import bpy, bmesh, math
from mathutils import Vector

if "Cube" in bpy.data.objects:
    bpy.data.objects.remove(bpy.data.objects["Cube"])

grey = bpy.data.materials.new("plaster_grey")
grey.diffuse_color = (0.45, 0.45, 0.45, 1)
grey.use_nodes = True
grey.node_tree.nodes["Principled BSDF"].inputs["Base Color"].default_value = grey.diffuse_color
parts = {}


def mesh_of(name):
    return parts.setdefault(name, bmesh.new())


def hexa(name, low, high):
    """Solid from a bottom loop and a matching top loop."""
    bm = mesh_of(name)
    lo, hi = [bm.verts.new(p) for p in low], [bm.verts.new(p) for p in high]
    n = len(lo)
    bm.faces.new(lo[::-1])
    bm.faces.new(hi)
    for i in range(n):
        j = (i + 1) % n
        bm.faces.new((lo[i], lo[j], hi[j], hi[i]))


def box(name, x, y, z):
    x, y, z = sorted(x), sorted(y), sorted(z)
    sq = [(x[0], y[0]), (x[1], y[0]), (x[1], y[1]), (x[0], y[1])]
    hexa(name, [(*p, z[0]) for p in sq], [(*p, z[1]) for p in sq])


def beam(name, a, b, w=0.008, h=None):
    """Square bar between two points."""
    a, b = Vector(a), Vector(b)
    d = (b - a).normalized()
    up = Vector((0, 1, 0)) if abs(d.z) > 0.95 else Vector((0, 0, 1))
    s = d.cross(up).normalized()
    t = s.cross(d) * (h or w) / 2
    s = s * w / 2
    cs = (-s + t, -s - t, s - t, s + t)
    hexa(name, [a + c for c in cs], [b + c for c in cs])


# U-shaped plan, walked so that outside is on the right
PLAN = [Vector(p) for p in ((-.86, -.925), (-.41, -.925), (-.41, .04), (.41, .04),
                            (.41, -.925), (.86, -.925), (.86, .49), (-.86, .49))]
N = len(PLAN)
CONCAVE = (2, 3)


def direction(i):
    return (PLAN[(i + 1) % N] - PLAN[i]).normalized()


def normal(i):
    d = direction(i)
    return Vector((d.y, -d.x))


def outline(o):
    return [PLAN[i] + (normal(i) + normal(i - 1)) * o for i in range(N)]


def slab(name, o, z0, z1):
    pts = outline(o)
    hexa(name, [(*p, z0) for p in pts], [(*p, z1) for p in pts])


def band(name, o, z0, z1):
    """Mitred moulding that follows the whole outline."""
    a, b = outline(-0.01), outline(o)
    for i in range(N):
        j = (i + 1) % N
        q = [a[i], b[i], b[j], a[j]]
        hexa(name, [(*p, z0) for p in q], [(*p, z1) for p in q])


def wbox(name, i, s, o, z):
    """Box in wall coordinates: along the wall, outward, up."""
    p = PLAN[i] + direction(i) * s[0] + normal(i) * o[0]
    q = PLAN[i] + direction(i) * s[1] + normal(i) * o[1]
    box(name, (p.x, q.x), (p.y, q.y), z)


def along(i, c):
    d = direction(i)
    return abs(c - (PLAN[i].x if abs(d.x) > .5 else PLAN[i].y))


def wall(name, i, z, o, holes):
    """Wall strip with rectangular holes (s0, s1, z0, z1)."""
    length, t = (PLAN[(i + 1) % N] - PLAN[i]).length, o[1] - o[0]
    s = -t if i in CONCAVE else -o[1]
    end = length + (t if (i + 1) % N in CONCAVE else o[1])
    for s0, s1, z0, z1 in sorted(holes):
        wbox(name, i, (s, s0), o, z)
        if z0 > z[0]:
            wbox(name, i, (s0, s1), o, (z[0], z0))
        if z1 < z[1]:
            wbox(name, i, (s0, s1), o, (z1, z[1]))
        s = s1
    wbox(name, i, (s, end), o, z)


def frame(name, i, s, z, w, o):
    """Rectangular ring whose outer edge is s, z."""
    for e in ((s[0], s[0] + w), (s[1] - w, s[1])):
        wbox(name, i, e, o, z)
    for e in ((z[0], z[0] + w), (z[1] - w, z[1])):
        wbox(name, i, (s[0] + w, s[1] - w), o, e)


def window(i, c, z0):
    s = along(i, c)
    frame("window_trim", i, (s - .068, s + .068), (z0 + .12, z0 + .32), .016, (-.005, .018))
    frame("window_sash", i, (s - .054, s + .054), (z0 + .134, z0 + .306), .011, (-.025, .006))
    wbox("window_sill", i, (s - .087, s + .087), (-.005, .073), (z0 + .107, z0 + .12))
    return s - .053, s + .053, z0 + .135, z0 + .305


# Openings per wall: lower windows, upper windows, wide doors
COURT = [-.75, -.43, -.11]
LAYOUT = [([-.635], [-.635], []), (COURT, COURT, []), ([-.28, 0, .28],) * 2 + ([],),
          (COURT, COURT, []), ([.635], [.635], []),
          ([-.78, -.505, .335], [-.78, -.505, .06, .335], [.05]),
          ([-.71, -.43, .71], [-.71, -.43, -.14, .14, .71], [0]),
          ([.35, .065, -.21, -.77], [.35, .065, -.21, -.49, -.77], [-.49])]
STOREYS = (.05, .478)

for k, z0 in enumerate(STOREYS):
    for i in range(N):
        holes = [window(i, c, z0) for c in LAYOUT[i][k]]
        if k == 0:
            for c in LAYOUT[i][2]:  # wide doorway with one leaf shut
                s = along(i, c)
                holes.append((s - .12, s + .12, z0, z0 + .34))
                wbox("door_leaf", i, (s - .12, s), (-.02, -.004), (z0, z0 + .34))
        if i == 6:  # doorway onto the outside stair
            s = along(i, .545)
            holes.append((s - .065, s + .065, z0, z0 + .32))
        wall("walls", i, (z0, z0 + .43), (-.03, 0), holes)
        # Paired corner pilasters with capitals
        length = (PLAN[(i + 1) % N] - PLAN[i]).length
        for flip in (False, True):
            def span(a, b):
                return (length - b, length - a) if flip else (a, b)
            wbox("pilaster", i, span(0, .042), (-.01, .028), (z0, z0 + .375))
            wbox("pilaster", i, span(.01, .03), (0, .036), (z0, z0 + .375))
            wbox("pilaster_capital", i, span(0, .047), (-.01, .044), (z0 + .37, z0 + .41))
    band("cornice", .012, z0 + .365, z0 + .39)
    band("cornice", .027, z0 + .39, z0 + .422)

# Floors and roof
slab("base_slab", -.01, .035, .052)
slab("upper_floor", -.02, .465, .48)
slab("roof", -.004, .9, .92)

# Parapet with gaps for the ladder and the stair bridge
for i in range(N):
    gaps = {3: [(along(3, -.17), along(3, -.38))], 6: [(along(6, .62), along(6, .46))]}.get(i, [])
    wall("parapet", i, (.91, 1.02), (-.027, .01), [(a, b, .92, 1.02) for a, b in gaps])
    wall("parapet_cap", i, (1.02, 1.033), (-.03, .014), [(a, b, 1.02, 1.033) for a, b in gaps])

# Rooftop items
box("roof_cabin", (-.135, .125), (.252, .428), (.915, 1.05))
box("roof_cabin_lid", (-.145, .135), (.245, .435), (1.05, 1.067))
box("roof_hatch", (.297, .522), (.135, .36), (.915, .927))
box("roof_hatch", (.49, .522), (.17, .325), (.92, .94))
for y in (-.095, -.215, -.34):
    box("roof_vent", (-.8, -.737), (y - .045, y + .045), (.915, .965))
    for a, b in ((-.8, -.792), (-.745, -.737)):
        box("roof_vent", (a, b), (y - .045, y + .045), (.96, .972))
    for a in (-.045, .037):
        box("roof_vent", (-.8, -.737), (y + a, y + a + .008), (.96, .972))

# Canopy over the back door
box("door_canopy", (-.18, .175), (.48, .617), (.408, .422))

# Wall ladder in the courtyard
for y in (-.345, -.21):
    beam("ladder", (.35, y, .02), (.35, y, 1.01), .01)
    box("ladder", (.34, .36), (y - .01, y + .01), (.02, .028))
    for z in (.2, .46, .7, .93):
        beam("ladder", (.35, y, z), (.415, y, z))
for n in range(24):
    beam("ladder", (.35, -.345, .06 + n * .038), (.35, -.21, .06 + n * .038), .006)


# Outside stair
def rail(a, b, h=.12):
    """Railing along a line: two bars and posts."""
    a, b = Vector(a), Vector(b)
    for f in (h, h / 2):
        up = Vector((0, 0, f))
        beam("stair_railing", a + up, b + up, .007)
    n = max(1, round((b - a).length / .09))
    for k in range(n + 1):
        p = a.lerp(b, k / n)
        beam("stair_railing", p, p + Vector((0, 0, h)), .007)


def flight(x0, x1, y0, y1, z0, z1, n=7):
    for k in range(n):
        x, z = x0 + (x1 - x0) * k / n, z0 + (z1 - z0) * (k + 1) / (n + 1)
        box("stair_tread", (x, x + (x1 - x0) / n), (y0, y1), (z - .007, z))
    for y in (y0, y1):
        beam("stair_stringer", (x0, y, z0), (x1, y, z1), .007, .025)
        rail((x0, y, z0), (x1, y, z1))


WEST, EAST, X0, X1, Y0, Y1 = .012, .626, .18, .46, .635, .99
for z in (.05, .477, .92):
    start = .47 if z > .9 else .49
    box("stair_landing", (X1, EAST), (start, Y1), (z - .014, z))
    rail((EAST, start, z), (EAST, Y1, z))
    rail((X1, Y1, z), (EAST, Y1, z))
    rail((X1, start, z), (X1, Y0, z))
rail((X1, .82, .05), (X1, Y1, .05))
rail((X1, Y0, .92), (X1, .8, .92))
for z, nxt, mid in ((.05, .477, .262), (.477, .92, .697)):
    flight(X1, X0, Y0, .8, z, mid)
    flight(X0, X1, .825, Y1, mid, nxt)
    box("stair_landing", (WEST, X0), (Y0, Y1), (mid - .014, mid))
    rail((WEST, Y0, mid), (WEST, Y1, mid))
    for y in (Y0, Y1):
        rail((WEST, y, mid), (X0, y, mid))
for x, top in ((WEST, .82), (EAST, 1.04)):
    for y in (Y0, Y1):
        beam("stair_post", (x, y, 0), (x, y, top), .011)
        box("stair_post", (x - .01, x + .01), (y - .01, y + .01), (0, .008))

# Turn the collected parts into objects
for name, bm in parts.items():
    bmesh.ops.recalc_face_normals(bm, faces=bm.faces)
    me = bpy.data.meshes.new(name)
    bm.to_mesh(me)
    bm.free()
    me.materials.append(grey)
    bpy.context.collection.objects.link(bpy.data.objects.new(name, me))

= = = = =

* [Description of the task]: Using the records above, report each line with the string "grey".

* [Reply to the exercise]:
grey = bpy.data.materials.new("plaster_grey")
grey.diffuse_color = (0.45, 0.45, 0.45, 1)
grey.use_nodes = True
grey.node_tree.nodes["Principled BSDF"].inputs["Base Color"].default_value = grey.diffuse_color
    me.materials.append(grey)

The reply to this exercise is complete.